Alan Dershowitz picks up from there:
I was gratified to read the article by Kasim Hafeez, a former anti-Semite who had become a Zionist. I was particularly gratified to learn that my book, The Case for Israel, played a role in his conversion from irrational hatred to support based on his own observations of the reality of Israel.
The hatred for Israel in parts of Europe and on many university campuses has become so irrational that no evidence, regardless of how indisputable and powerful it may be, seems to be able to change closed minds hardened by years of unremitting falsehoods. These falsehoods take on an aura of undeserved credibility, particularly when espoused by people who identify themselves as Jewish or Israeli (or even formerly Jewish or formally Israeli.)
But whenever I get discouraged, I recall an incident several years ago at the University of California at Irvine, which is a hotbed of anti-Israel hate speech….
… I spoke to a full audience of students that included some of the same radicals that tried to shut Oren down. About 100 of them sat to my right. Another 100 or so students, wearing pro-Israel shirts and kipot, sat to my left. Several hundred additional students were in the middle – both literally and ideologically. I know that because I asked for a show of hands before I began my remarks.
I first asked for students to raise their hands if they generally support Israel. All the students to my left and several in the middle raised their hands. I then asked how many students supported the Palestinian side. All the students to my right and several in the middle raised their hands. I then posed the following question to the pro-Israel group: “How many of you would support a Palestinian state living in peace and without terrorism next to Israel?” Every single pro-Israel hand immediately went up. I then asked how many on the pro-Palestine side would accept a Jewish state within the 1967 borders, with no settlements on territory claimed by the Palestinians. There was some mumbling and brief conversation among the people to my right, but not a single hand was raised.
The debate was essentially over, as everyone in the middle now recognized that this was not a conflict between pro-Israel and pro-Palestine groups, but rather, a conflict between those who would accept a two-state solution and those who would reject any Jewish state anywhere in the Middle East. The pro-Israel view had prevailed because I was able to use the extremism of the anti-Israel group to demonstrate the ugly truth about Israel’s enemies to the large group of students in the middle with open minds.
will not give up despite, perhaps because of, the increasingly vocal hatred directed against Israel. It is imperative to continue to appeal to the open minds of rational people who want to hear all sides of this complex and nuanced issue. In the end, I have confidence that the power of truth will overcome the lies of anti-Israel extremists. If we believe in the marketplace of ideas, we must persist in our efforts. The conversion of Kasim Hafeez from an irrational anti-Semite to a thoughtful Zionist should encourage us to keep telling the truth.

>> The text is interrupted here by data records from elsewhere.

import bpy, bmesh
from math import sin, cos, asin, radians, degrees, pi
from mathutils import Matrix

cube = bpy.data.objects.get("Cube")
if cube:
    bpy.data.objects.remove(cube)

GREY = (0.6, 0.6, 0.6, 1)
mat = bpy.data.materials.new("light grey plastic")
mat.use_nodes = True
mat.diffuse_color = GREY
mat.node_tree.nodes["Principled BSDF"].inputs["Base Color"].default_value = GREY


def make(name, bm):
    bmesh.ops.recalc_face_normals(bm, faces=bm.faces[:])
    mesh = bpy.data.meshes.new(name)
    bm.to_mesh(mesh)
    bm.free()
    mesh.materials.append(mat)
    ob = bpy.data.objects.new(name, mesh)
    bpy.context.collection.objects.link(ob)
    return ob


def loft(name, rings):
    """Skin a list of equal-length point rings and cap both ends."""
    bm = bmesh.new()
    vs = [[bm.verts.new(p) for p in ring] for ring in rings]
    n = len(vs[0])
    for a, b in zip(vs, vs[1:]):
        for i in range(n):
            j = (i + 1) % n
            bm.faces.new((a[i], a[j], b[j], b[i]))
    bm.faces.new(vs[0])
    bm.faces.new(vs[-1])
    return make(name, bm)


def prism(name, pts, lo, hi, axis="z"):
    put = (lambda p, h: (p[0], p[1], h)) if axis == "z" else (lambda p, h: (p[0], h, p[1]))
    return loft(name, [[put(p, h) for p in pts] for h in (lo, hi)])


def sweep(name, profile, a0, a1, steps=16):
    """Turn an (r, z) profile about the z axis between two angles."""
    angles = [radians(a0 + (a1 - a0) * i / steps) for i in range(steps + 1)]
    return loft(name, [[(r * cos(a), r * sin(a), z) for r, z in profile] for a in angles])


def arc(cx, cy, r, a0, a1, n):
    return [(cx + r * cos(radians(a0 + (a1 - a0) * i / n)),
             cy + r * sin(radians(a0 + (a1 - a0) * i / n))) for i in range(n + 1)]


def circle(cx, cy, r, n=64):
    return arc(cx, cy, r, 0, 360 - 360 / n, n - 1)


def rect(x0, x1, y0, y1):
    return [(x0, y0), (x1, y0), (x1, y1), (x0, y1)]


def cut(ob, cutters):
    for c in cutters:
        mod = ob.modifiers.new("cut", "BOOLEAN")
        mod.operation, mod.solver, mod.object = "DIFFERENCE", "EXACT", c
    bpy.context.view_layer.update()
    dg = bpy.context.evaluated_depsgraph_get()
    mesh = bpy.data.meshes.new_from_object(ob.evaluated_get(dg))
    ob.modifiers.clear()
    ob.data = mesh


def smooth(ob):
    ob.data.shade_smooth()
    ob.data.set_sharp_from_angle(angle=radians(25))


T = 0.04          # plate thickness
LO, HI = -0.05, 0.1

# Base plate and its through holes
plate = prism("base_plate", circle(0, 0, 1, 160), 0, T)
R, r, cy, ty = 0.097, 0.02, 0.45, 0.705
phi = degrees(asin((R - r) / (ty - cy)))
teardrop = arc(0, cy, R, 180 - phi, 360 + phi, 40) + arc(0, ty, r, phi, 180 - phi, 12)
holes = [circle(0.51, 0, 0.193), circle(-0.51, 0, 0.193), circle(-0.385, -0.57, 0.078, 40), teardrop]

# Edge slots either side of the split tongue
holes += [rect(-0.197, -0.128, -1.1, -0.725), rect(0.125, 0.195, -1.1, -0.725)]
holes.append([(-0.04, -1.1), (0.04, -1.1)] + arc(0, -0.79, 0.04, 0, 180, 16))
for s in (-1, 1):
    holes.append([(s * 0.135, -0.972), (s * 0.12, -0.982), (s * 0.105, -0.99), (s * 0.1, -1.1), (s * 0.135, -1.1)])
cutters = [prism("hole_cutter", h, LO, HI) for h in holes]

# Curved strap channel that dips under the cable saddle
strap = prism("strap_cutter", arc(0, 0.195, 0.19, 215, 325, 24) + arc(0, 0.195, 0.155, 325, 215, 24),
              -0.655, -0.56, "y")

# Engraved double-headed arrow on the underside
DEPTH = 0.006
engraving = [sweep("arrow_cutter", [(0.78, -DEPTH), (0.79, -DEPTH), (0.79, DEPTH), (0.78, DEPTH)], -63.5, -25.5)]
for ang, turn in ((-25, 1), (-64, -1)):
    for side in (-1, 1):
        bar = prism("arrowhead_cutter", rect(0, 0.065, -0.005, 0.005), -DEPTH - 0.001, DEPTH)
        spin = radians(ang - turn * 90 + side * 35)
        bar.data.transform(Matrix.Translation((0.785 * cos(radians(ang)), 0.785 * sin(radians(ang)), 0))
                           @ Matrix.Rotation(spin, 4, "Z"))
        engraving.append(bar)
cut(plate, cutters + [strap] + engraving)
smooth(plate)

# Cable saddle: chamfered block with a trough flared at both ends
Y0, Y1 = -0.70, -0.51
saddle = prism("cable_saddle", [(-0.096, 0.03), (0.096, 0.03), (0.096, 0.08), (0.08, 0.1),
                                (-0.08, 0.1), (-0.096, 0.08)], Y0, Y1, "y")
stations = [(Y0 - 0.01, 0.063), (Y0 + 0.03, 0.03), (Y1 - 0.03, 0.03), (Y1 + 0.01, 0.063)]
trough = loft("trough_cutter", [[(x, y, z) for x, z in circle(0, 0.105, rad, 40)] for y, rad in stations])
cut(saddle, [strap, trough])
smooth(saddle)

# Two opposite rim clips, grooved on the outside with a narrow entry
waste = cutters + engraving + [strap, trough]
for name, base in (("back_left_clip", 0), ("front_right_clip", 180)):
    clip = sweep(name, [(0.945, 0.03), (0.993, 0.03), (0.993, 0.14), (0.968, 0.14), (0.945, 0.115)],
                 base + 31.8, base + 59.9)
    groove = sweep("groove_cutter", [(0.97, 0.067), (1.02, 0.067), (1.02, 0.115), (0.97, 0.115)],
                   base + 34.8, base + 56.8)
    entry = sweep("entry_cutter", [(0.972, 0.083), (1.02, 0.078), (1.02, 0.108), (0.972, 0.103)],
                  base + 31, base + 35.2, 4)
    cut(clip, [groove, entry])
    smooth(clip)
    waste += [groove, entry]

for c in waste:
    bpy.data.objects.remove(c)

My only concern is that Dershowitz is a little too optimistic about people’s willingness to actually hear the truth. As long as people are open-minded enough to listen, I am convinced that our case can convince them. The trouble lies, as always, with those who do not wish to see or hear.